At New School, each student works at his/her own pace. This allows advanced students to learn concepts and skills beyond grade level placement.
Mathematics Guidelines for Grade Two
Number and Operations
Use multiple models to develop initial understandings of place value and the base-ten number system
Develop a sense of whole numbers and represent and use them in flexible ways, including relating, composing, and decomposing numbers
Understand situations that entail multiplication and division, such as equal groupings of objects and sharing equally
Develop and use strategies for whole-number computations, with a focus on addition and subtraction
Develop fluency with basic number combinations for addition and subtraction
Use a variety of methods and tools to compute, including objects, mental computation, estimation, paper and pencil, and calculators
Use concrete, pictorial, and verbal representations to develop an understanding of invented and conventional symbolic notations
Model situations that involve the addition and subtraction of whole numbers, using objects, pictures, and symbols
Describe quantitative change, such as a studentís growing two inches in one year
Describe, name, and interpret direction and distance in navigating space and apply ideas about direction and distance
Relate ideas in geometry to ideas in number and measurement
Recognize the attributes of length, volume, weight, area, and time (time is not identified as a focal point or connection)
Understand how to measure using nonstandard and standard units
Select an appropriate unit and tool for the attribute being measured
Measure with multiple copies of units of the same size, such as paper clips laid end to end
Use repetition of a single unit to measure something larger than the unit, for instance, measuring the length of a room with a single meterstick
Use tools to measure
Develop common referents for measures to make comparisons and estimates
Science has an integral relationship with mathematics. Both stress logic, conceptual

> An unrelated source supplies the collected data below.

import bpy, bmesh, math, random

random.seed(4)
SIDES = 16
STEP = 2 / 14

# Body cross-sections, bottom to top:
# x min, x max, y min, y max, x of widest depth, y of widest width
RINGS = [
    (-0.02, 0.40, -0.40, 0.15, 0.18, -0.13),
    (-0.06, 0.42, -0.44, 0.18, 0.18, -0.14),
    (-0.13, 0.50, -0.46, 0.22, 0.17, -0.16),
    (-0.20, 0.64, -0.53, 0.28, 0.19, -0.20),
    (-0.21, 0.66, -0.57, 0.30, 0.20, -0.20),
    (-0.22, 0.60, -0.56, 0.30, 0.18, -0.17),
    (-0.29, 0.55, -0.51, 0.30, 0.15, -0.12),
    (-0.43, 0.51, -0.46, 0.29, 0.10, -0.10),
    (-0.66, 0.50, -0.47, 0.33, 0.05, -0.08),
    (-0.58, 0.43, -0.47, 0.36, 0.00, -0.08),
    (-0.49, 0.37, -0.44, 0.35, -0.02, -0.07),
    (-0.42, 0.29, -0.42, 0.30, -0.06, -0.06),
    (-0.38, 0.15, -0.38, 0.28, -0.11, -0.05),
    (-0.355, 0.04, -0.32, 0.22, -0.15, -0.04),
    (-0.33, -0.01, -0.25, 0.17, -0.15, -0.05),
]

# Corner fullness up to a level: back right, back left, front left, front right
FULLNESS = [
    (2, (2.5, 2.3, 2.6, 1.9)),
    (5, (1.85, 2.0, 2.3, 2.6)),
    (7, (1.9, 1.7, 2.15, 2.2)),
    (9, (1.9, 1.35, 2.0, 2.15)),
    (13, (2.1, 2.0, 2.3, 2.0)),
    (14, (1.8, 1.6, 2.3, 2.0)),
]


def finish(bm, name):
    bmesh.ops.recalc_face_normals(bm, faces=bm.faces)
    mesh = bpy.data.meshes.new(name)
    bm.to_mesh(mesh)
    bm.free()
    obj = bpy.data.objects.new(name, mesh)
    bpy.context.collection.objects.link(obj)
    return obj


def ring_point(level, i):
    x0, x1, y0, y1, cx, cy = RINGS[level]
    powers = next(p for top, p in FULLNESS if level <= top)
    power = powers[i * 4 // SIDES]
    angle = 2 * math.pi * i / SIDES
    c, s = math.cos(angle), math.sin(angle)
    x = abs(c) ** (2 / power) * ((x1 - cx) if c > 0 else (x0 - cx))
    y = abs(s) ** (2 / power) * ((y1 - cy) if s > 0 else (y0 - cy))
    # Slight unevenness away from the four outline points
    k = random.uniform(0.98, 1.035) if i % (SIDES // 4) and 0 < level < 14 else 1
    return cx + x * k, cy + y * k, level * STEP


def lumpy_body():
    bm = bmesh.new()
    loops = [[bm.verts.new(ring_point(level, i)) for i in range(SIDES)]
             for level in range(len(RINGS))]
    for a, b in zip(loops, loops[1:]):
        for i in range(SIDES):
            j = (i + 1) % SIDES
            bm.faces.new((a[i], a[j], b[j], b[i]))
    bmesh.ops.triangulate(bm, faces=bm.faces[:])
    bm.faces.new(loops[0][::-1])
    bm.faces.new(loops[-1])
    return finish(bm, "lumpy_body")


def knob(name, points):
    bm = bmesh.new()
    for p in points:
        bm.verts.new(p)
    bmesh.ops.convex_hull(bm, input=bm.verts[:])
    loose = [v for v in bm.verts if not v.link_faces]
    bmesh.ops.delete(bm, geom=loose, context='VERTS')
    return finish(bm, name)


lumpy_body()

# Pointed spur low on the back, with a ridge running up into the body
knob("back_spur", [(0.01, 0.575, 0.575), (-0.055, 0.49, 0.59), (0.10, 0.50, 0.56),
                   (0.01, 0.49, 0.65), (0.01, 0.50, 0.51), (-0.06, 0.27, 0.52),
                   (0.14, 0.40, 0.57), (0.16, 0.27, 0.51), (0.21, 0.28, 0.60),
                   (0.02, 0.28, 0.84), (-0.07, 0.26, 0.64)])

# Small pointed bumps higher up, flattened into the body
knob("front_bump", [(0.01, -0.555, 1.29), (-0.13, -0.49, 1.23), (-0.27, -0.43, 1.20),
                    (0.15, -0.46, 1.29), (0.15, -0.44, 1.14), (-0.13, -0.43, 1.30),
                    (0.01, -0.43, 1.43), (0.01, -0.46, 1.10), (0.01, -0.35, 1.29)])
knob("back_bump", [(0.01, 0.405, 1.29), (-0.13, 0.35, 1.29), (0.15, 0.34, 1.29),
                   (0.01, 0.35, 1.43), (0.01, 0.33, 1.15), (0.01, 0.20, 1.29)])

thinking, and problem-solving. Science skills build on students' curiosity and intuition. Students learn
to observe, make predictions, and work with variables as they formulate
and test hypotheses.
The science program at New School Preparatory is inquiry based and follows the standards and position statement of the National Science Teachers Association (www.nsta.org) and the National Science Education Standards as abstracted [here].
At New School the science program provides opportunities for students to develop understandings and skills necessary to function productively as problem solvers in a scientific and technological world. First hand exploration and investigation and inquiry/process skills are nurtured.
The social studies curriculum is designed to help develop the children's understanding of themselves as individuals, as members of various groups within society, and as members of a global community. The curriculum helps students develop an appreciation for diversity and enables them to acquire the cultural fluency necessary for successfully engaging within the larger world.
The curriculum is based on the ten thematic strands that form the basis of the social studies standards of the National Council of Social Studies (NCSS) described [here].
The increasingly bilingual nature of the United States and our pluralistic society mean that it is more important than ever for today's students to speak a second language.
All New School Preparatory students receive daily Spanish instruction from a second language specialist as part of the school's standard curricula. The curriculum follows the philosophy and standards of the American Council of Teachers of Foreign Language. [Click to see standards]